Update: things have changed quite bit since I wrote this for v3 Prelude (now v3 Final is the way to go).

Please check this link for up-to-date info on GlassFish Embedded.

In Part I, I covered a first technique to bundle the XWiki application with GlassFish v3 Prelude. The distribution and packaging discussed included a “traditional” auto-deployment of a web application (WAR) in a lightweight application server (GlassFish v3 Prelude).

GlassFish Embedded API

XWiki is a non-trivial application and I felt it would be a great test for the GlassFish Embedded API. This enables GlassFish to run in-process as explained in the rest of this entry. While the embedded API can be very useful for testing (it can now already be used with Maven and Grails for instance), the goal here is to produce a self-container Java SE application which contains GlassFish Embedded, the XWiki WAR archive and some glue code to start glassfish and deploy the application

Putting the pieces together

GlassFish Embedded does not use OSGi but rather a more traditional class-loader hierarchy so I had to work around a “classical” JAR precedence issue:
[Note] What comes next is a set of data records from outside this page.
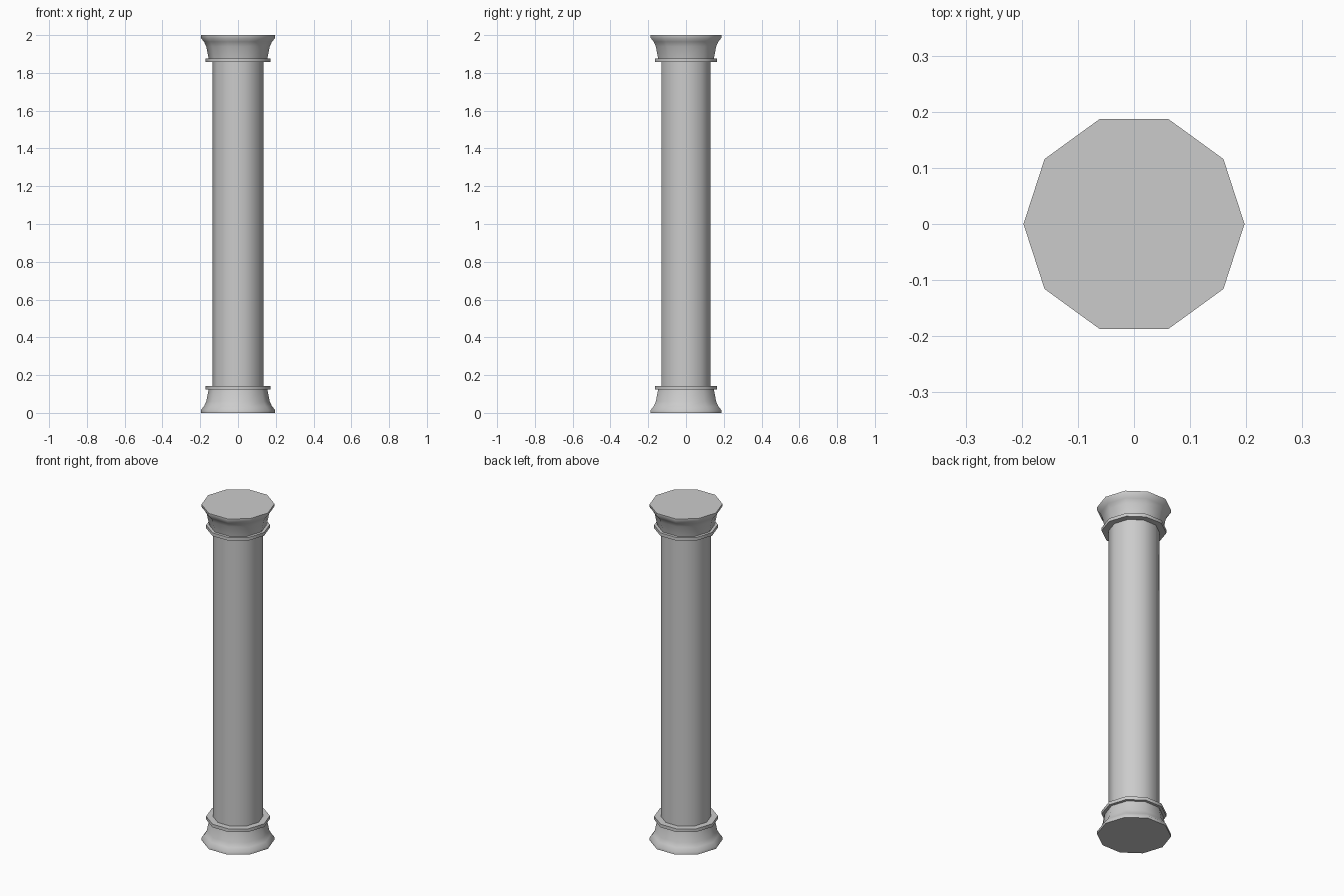
import bpy
import bmesh
import math

SIDES = 10

cube = bpy.data.objects.get("Cube")
if cube:
    bpy.data.objects.remove(cube, do_unlink=True)

stone = bpy.data.materials.new("grey stone")
stone.use_nodes = True
colour = (0.6, 0.6, 0.6, 1)
stone.diffuse_color = colour
stone.node_tree.nodes["Principled BSDF"].inputs["Base Color"].default_value = colour


def lathe(name, profile):
    """Turn a (radius, height) profile, listed upward, into a capped ten-sided solid."""
    bm = bmesh.new()
    rings = []
    for r, z in profile:
        angles = [math.tau * i / SIDES for i in range(SIDES)]
        rings.append([bm.verts.new((r * math.cos(a), r * math.sin(a), z)) for a in angles])
    for low, high in zip(rings, rings[1:]):
        for i in range(SIDES):
            j = (i + 1) % SIDES
            bm.faces.new((low[i], low[j], high[j], high[i]))
    bm.faces.new(rings[0][::-1])
    bm.faces.new(rings[-1])
    mesh = bpy.data.meshes.new(name)
    bm.to_mesh(mesh)
    bm.free()
    mesh.materials.append(stone)
    obj = bpy.data.objects.new(name, mesh)
    bpy.context.collection.objects.link(obj)
    bpy.ops.object.select_all(action="DESELECT")
    obj.select_set(True)
    bpy.context.view_layer.objects.active = obj
    bpy.ops.object.shade_smooth_by_angle(angle=math.radians(40))


def flipped(profile):
    return [(r, 2 - z) for r, z in reversed(profile)]


# Flared foot and collar, mirrored to make the capital
flare = [(0.197, 0), (0.197, 0.015), (0.18, 0.035), (0.168, 0.06), (0.155, 0.125)]
collar = [(0.172, 0.123), (0.172, 0.142)]

lathe("base", flare)
lathe("base_collar", collar)
lathe("shaft", [(0.136, 0.13), (0.136, 1.87)])
lathe("capital_collar", flipped(collar))
lathe("capital", flipped(flare))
• removed the log4j jar from the XWiki application and make it available as a library (appropriate Class-Path: entry in the manifest of the overall JAR).
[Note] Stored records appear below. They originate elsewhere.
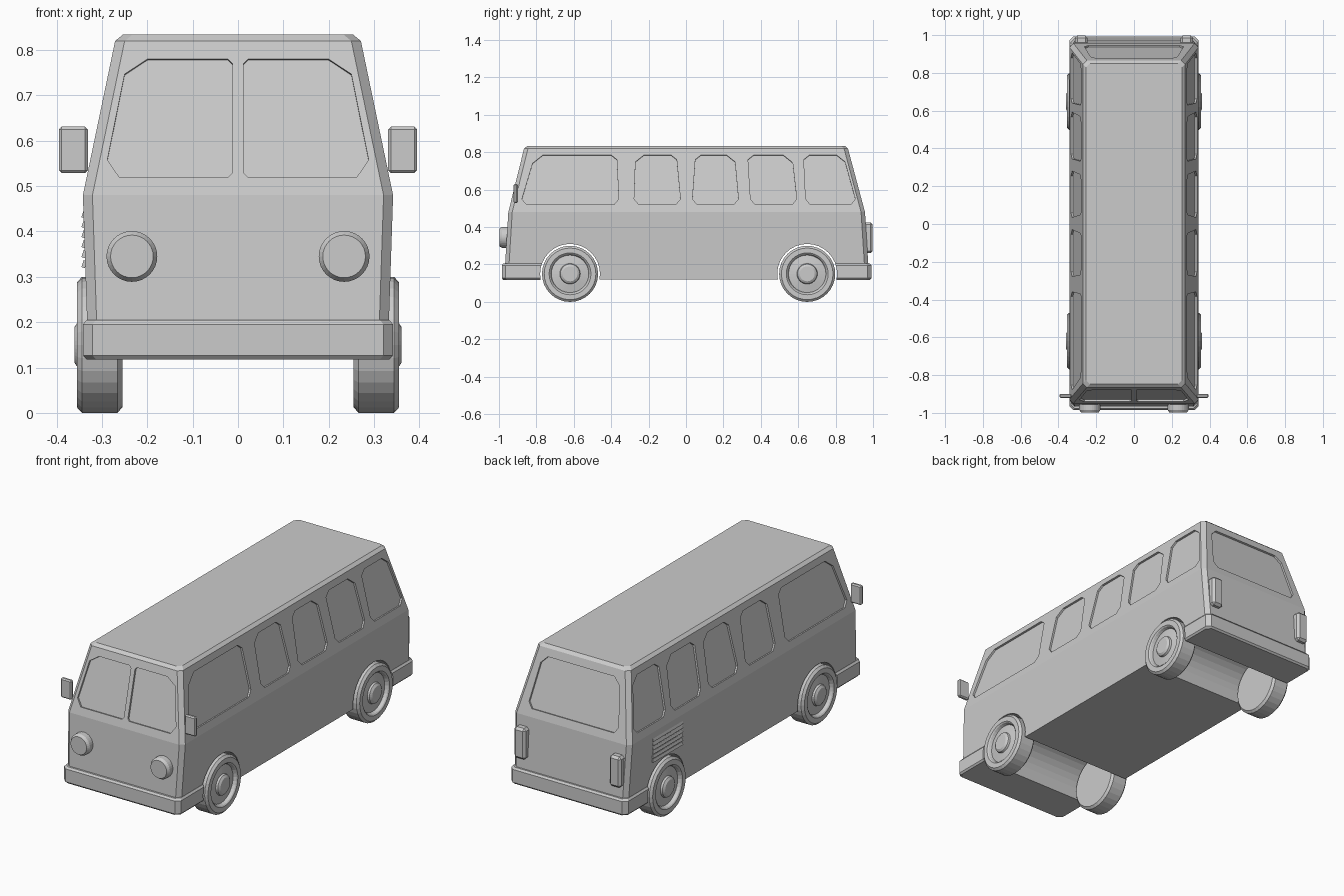
import bpy, bmesh
from math import cos, sin, pi
from mathutils import Matrix, Vector

if "Cube" in bpy.data.objects:
    bpy.data.objects.remove(bpy.data.objects["Cube"])

AXLES = (-0.62, 0.648)


def finish(bm, name):
    bmesh.ops.recalc_face_normals(bm, faces=bm.faces[:])
    me = bpy.data.meshes.new(name)
    bm.to_mesh(me)
    bm.free()
    ob = bpy.data.objects.new(name, me)
    bpy.context.collection.objects.link(ob)
    return ob


def skin(bm, rings):
    """Bridge equal-length closed rings and cap both ends."""
    vs = [[bm.verts.new(p) for p in r] for r in rings]
    n = len(vs[0])
    for a, b in zip(vs, vs[1:]):
        for i in range(n):
            j = (i + 1) % n
            bm.faces.new((a[i], a[j], b[j], b[i]))
    bm.faces.new(vs[0][::-1])
    bm.faces.new(vs[-1])


def loft(name, levels, c=0.021):
    """Stack of corner-chamfered rectangles: (z, half width, y front, y back)."""
    rings = []
    for z, w, f, b in levels:
        rings.append([(w, f + c, z), (w, b - c, z), (w - c, b, z), (c - w, b, z),
                      (-w, b - c, z), (-w, f + c, z), (c - w, f, z), (w - c, f, z)])
    bm = bmesh.new()
    skin(bm, rings)
    return finish(bm, name)


def lathe(name, prof, n, mat):
    """Revolve (height, radius) points about local z, then place with mat."""
    bm = bmesh.new()
    skin(bm, [[mat @ Vector((r * cos(2 * pi * i / n), r * sin(2 * pi * i / n), h))
               for i in range(n)] for h, r in prof])
    return finish(bm, name)


def box(name, centre, size, bevel=0, tilt=0):
    bm = bmesh.new()
    m = (Matrix.Translation(centre) @ Matrix.Rotation(tilt, 4, 'Y')
         @ Matrix.Diagonal((*size, 1)))
    bmesh.ops.create_cube(bm, size=1, matrix=m)
    if bevel:
        bmesh.ops.bevel(bm, geom=bm.edges[:], offset=bevel, segments=1, affect='EDGES')
    return finish(bm, name)


def cut(target, cutters):
    for c in cutters:
        m = target.modifiers.new("cut", 'BOOLEAN')
        m.operation, m.solver, m.object = 'DIFFERENCE', 'EXACT', c
    dg = bpy.context.evaluated_depsgraph_get()
    me = bpy.data.meshes.new_from_object(target.evaluated_get(dg))
    target.modifiers.clear()
    target.data = me


def pane(points, place, normal):
    """Window cutter: outline on a sloped body plane, sunk along its normal."""
    n = Vector(normal).normalized()
    bm = bmesh.new()
    skin(bm, [[Vector(place(u, z)) + n * d for u, z in points] for d in (-0.01, 0.03)])
    ob = finish(bm, "window_cutter")
    ob.hide_render = True
    return ob


# body shell
body = loft("body", [(0.12, 0.33, -0.972, 0.98), (0.48, 0.342, -0.95, 0.957),
                     (0.82, 0.271, -0.866, 0.866), (0.834, 0.254, -0.848, 0.85)])

# bumpers wrapping back to the wheel arches
bumpers = []
for name, f, b in (("front_bumper", -0.985, -0.70), ("rear_bumper", 0.73, 0.992)):
    i = 0.008
    bumpers.append(loft(name, [(0.118, 0.342 - i, f + i, b - i), (0.127, 0.342, f, b),
                               (0.195, 0.342, f, b), (0.205, 0.342 - i, f + i, b - i)]))

# wheel arch cutters
arches = []
for y in AXLES:
    m = Matrix.Translation((0, y, 0.15)) @ Matrix.Rotation(pi / 2, 4, 'Y')
    a = lathe("arch_cutter", [(-0.5, 0.16), (0.5, 0.16)], 32, m)
    a.hide_render = True
    arches.append(a)


# side windows, as (y, z) outlines
def side_window(b0, b1, t0, t1, c0, c1):
    """b: bottom ends, t: upper side ends, c: size of the top corner cuts."""
    return [(b0, 0.55), (b0 + 0.025, 0.52), (b1 - 0.025, 0.52), (b1, 0.55),
            (t1, 0.785 - c1 * 0.8), (t1 - c1, 0.785), (t0 + c0, 0.785), (t0, 0.785 - c0 * 0.8)]


sides = [side_window(-0.877, -0.36, -0.82, -0.37, 0.055, 0.03),
         side_window(-0.277, -0.03, -0.27, -0.05, 0.045, 0.03),
         side_window(0.035, 0.28, 0.05, 0.262, 0.03, 0.045),
         side_window(0.345, 0.592, 0.332, 0.57, 0.03, 0.05),
         side_window(0.64, 0.905, 0.63, 0.85, 0.03, 0.045)]
panes = []
for s in (1, -1):
    for w in sides:
        panes.append(pane(w, lambda y, z: (s * (0.342 - (z - 0.48) * 0.071 / 0.34), y, z),
                          (s * 0.34, 0, 0.071)))
    # split windscreen
    screen = [(0.012, 0.53), (0.022, 0.52), (0.262, 0.52), (0.288, 0.558), (0.25, 0.747),
              (0.2, 0.78), (0.022, 0.78), (0.012, 0.77)]
    panes.append(pane(screen, lambda x, z: (s * x, -0.95 + (z - 0.48) * 0.084 / 0.34, z),
                      (0, -0.34, 0.084)))
# rear window
half = [(0.24, 0.52), (0.262, 0.55), (0.23, 0.745), (0.195, 0.78)]
panes.append(pane(half + [(-x, z) for x, z in half[::-1]],
                  lambda x, z: (x, 0.957 - (z - 0.48) * 0.091 / 0.34, z), (0, 0.34, 0.091)))

cut(body, arches + panes)
for b, a in zip(bumpers, arches):
    cut(b, [a])
for c in arches + panes:
    bpy.data.objects.remove(c)

# wheels, lights and mirrors on both sides
tyre = [(0.255, 0.09), (0.255, 0.138), (0.266, 0.15), (0.344, 0.15), (0.355, 0.138),
        (0.355, 0.112), (0.35, 0.106), (0.335, 0.1), (0.342, 0.06), (0.342, 0.055),
        (0.352, 0.052), (0.36, 0.04)]
lamp = [(0.94, 0.056), (0.984, 0.056), (0.998, 0.047)]
for s, side in ((1, "right"), (-1, "left")):
    for y, end in zip(AXLES, ("front", "rear")):
        m = Matrix.Translation((0, y, 0.15)) @ Matrix.Rotation(s * pi / 2, 4, 'Y')
        lathe(f"{end}_{side}_wheel", tyre, 32, m)
    m = Matrix.Translation((s * 0.234, 0, 0.345)) @ Matrix.Rotation(pi / 2, 4, 'X')
    lathe(f"{side}_headlight", lamp, 32, m)
    box(f"{side}_tail_light", (s * 0.279, 0.972, 0.343), (0.066, 0.052, 0.164), 0.012)
    box(f"{side}_mirror", (s * 0.363, -0.91, 0.58), (0.064, 0.022, 0.102), 0.006)

# engine vent slats, left side only
for i in range(6):
    box("vent_slat", (-0.339, 0.64, 0.328 + i * 0.022), (0.008, 0.25, 0.016), 0, 0.3)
• used <class-loader delegate="false"/> in sun-web.xml to avoid further library conflicts (documented here)

Using the GlassFish Embedded API is pretty straightforward :
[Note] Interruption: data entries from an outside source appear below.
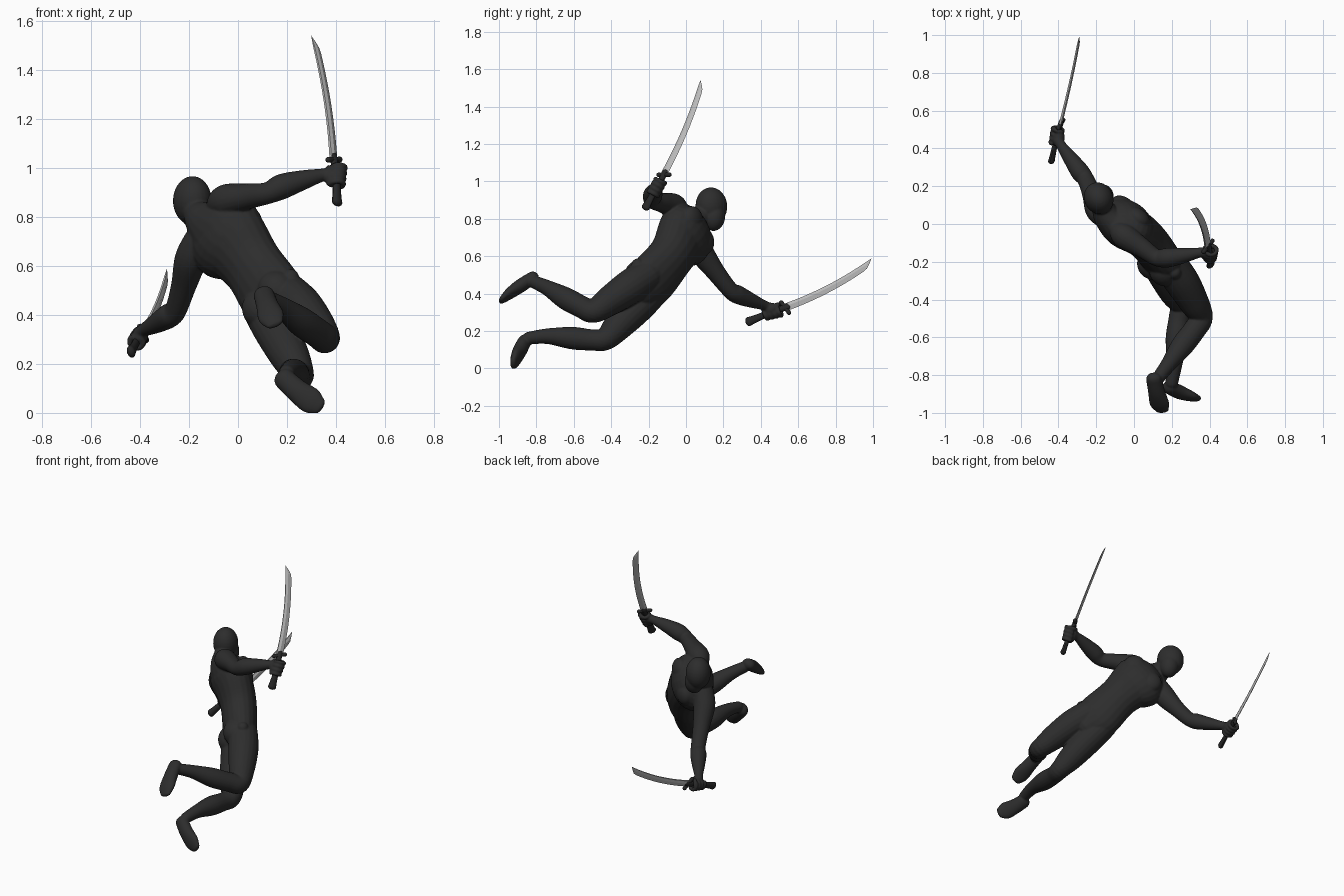
import bpy, bmesh, math
from mathutils import Vector as V, Matrix

if "Cube" in bpy.data.objects:
    bpy.data.objects.remove(bpy.data.objects["Cube"])


def material(name, c):
    m = bpy.data.materials.new(name)
    m.diffuse_color = (c, c, c, 1)
    m.use_nodes = True
    m.node_tree.nodes["Principled BSDF"].inputs["Base Color"].default_value = m.diffuse_color
    return m


CLOTH = material("black cloth", 0.026)
STEEL = material("blade steel", 0.5)
WRAP = material("handle wrap", 0.02)


def catmull(stations, steps):
    """Resample tuples (x, y, z, w, d) along a smooth curve."""
    p = [stations[0]] + list(stations) + [stations[-1]]
    out = []
    for i in range(1, len(p) - 2):
        for k in range(steps):
            t = k / steps
            out.append([0.5 * (2 * b + (c - a) * t + (2 * a - 5 * b + 4 * c - d) * t * t
                               + (3 * b - a - 3 * c + d) * t ** 3)
                        for a, b, c, d in zip(*p[i - 1:i + 3])])
    return out + [list(stations[-1])]


def loft(bm, stations, side=(0.3, 0.5, 0.8), steps=6, sides=20):
    """Elliptical tube with rounded ends; w along side, d across it."""
    st = [s if len(s) == 5 else (*s, s[3]) for s in stations]
    pts = catmull(st, steps)
    n, rings = len(pts), []
    for i, s in enumerate(pts):
        t = (V(pts[min(i + 1, n - 1)][:3]) - V(pts[max(i - 1, 0)][:3])).normalized()
        sd = V(side)
        sd = (sd - t * sd.dot(t)).normalized()
        cr = t.cross(sd)
        caps = [(0, 1)]
        e = [(math.sin(a), math.cos(a)) for a in (0.4, 0.8, 1.2, 1.5)]
        if i == 0:
            caps = [(-x, y) for x, y in reversed(e)] + caps
        if i == n - 1:
            caps = caps + e
        for off, sc in caps:
            c = V(s[:3]) + t * off * min(s[3], s[4])
            rings.append([bm.verts.new(c + sd * math.cos(2 * math.pi * k / sides) * s[3] * sc
                                       + cr * math.sin(2 * math.pi * k / sides) * s[4] * sc)
                          for k in range(sides)])
    for a, b in zip(rings, rings[1:]):
        for k in range(sides):
            j = (k + 1) % sides
            bm.faces.new((a[k], a[j], b[j], b[k]))
    bm.faces.new(rings[0][::-1])
    bm.faces.new(rings[-1])


def blob(bm, c, r, axis=(0, 0, 1), side=None):
    """Ellipsoid whose local z follows axis and local x follows side."""
    rot = V(axis).to_track_quat('Z', 'Y').to_matrix()
    if side:
        z = V(axis).normalized()
        x = V(side)
        x = (x - z * x.dot(z)).normalized()
        rot = Matrix((x, z.cross(x), z)).transposed()
    bmesh.ops.create_uvsphere(bm, u_segments=24, v_segments=14, radius=1,
                              matrix=Matrix.Translation(V(c)) @ rot.to_4x4() @ Matrix.Diagonal((*r, 1)))


def finish(bm, name, mat, angle=None):
    bmesh.ops.recalc_face_normals(bm, faces=bm.faces)
    me = bpy.data.meshes.new(name)
    bm.to_mesh(me)
    bm.free()
    me.materials.append(mat)
    ob = bpy.data.objects.new(name, me)
    bpy.context.collection.objects.link(ob)
    if angle:
        bpy.context.view_layer.objects.active = ob
        ob.select_set(True)
        bpy.ops.object.shade_smooth_by_angle(angle=math.radians(angle))
        ob.select_set(False)
    return ob


# Body directions: S toward the raised arm, F out of the chest, U up the spine
S, F, U = V((0.5, -0.4, 0.77)), V((0.62, 0.77, 0.1)), V((-0.63, 0.43, 0.64))
body = bmesh.new()

# Torso and neck
loft(body, [(.19, -.235, .415, .10, .08), (.145, -.185, .47, .148, .10), (.06, -.08, .60, .135, .11),
            (-.03, -.02, .71, .165, .118), (-.095, .01, .755, .15, .105),
            (-.14, .04, .785, .09, .075), (-.165, .085, .815, .06, .06), (-.18, .12, .85, .055, .055)], S)
blob(body, (-.042, -.005, .712), (.18, .128, .145), U, S)              # rib cage
for k in (-1, 1):
    blob(body, V((-.065, .005, .73)) + F * .075 + S * .075 * k, (.075, .05, .07), U, S)  # pectorals
blob(body, (.165, -.245, .50), (.085, .08, .09), U)
blob(body, (.10, -.215, .42), (.08, .08, .09), U)
blob(body, (.215, -.257, .553), (.035, .035, .035))                     # hip pad

# Head and jaw
blob(body, (-.187, .136, .868), (.077, .087, .1), (0.05, -.1, 1))
blob(body, (-.168, .15, .812), (.06, .06, .078), (-.1, .1, 1))

# Raised arm and lowered arm
loft(body, [(-.085, -.03, .835, .05), (-.05, -.065, .868, .066), (.04, -.125, .885, .053),
            (.12, -.178, .898, .045), (.18, -.178, .925, .052), (.27, -.165, .953, .04),
            (.345, -.152, .972, .027), (.38, -.15, .975, .03)])
loft(body, [(-.158, .045, .70, .066), (-.193, .08, .625, .067), (-.222, .155, .52, .052),
            (-.255, .235, .42, .045), (-.285, .275, .395, .05), (-.335, .345, .365, .04),
            (-.385, .415, .338, .027), (-.40, .44, .325, .03)])

# Legs
loft(body, [(.185, -.21, .495, .09), (.25, -.30, .435, .093), (.315, -.41, .36, .08),
            (.355, -.495, .305, .063), (.32, -.56, .33, .06), (.255, -.645, .375, .06),
            (.185, -.74, .43, .042), (.125, -.82, .465, .034)])
loft(body, [(.105, -.17, .42, .085), (.157, -.255, .335, .09), (.213, -.36, .23, .08),
            (.25, -.43, .158, .062), (.24, -.50, .152, .057), (.227, -.61, .162, .06),
            (.215, -.74, .172, .042), (.20, -.84, .162, .034)])

# Feet
loft(body, [(.105, -.82, .484, .042, .034), (.12, -.89, .438, .046, .036),
            (.135, -.95, .395, .054, .027), (.15, -.985, .365, .038, .016)], (.95, 0, .3))
loft(body, [(.188, -.865, .14, .044, .036), (.24, -.89, .092, .048, .037),
            (.297, -.912, .05, .054, .027), (.332, -.923, .028, .036, .017)], (.6, 0, .75))


def sword(label, wrist, grip, pommel, guard, tip, bulge):
    """Curved blade, hilt, and the fist closed round it."""
    wrist, grip, pommel, guard, tip = map(V, (wrist, grip, pommel, guard, tip))
    t = (tip - guard).normalized()
    b = V(bulge)
    b = (b - t * b.dot(t)).normalized()
    n = t.cross(b)
    # Blade: five-sided sections tapering to a slanted point
    bm, rings = bmesh.new(), []
    N = 24
    for i in range(N + 1):
        u = i / N
        c = guard.lerp(tip, u) + b * 0.02 * 4 * u * (1 - u)
        w = .021 - .003 * u
        lo = w if u < .9 else w - 2 * w * ((u - .9) / .1) ** 1.3 * .97
        th = .009 * (1 - .3 * u) * (1 if u < .9 else (1 - u) / .1 * .9 + .1)
        mid = -w * .2 if u < .9 else (lo - w) / 2
        rings.append([bm.verts.new(c + b * x + n * y) for x, y in
                      ((lo, 0), (mid, th), (-w, th * .6), (-w, -th * .6), (mid, -th))])
    for p, q in zip(rings, rings[1:]):
        for k in range(5):
            j = (k + 1) % 5
            bm.faces.new((p[k], p[j], q[j], q[k]))
    bm.faces.new(rings[0])
    bm.faces.new(rings[-1])
    finish(bm, label + "_blade", STEEL, 25)
    # Hilt: flared grip, cross guard with round ends
    bm = bmesh.new()
    loft(bm, [(*pommel, .026, .017), (*pommel.lerp(grip, .25), .022, .015), (*grip, .016, .013),
              (*guard, .018, .014), (*(guard + t * .02), .018, .011)], b, 4, 12)
    loft(bm, [(*(guard - b * .036 - t * .008), .012), (*guard, .011), (*(guard + b * .036 + t * .008), .012)], n, 4, 12)
    finish(bm, label + "_hilt", WRAP, 40)
    # Fist: palm, four curled fingers and a thumb
    ax = (guard - pommel).normalized()
    back = wrist - grip
    back = (back - ax * back.dot(ax)).normalized()
    out = ax.cross(back)
    blob(body, grip + back * .018, (.032, .032, .046), ax)
    for i in range(4):
        c = grip + ax * (-.036 + .025 * i) - back * (.004 * i - .002)
        loft(body, [(*(c + (back * math.cos(a) + out * math.sin(a)) * .029), .0115)
                    for a in (0.3, 1.2, 2.1, 3.0, 3.9, 4.8)], ax, 3, 10)
    c = grip + ax * .045
    loft(body, [(*(c + (back * math.cos(a) - out * math.sin(a)) * .028), .012)
                for a in (0, .8, 1.6, 2.4)], ax, 3, 10)


sword("raised_sword", (.345, -.152, .972), (.402, -.158, .965), (.405, -.215, .862),
      (.392, -.118, 1.035), (.311, .09, 1.538), (.62, .77, 0))
sword("lowered_sword", (-.385, .415, .338), (-.408, .46, .302), (-.437, .335, .25),
      (-.388, .53, .325), (-.285, .998, .572), (.25, .1, -1))

# Merge the body parts into one smooth skin
ob = finish(body, "body", CLOTH)
r = ob.modifiers.new("merge", 'REMESH')
r.mode, r.voxel_size, r.use_smooth_shade = 'VOXEL', .0055, True
m = ob.modifiers.new("soften", 'SMOOTH')
m.factor, m.iterations = .5, 5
import org.glassfish.embed.App;
import org.glassfish.embed.AppServer;

public class XWikiOnGlassFish {
public static void main(String[] args) throws IOException {

AppServer glassfish = new AppServer(8080);
App app = glassfish.deploy( new File("/path/to/xwiki-enterprise-web-1.5.2.war") );


The application weights 20 MB for the full GFv3 Prelude embedded (see other distributions here) + 4Ko “glue” application + 40MB XWiki.

The startup time is as follows:

with an additional 12 seconds to load the XWiki web app. The memory consumed (used heap as reported by VisualVM) is 15 MB right after the welcome page is displayed and 35 MB after exercising the application a bit.

I’ll leave the packaging of this Java SE application (see what the OpenSSO guys did) using Java Web Start as an exercice to the reader.

More coverage of the GlassFish Embedded API (including the ScatteredWar API, and the Maven integration) can be found here. Note that a few API changes happened since that post.


Author: alexismp

Google Developer Relations in Paris.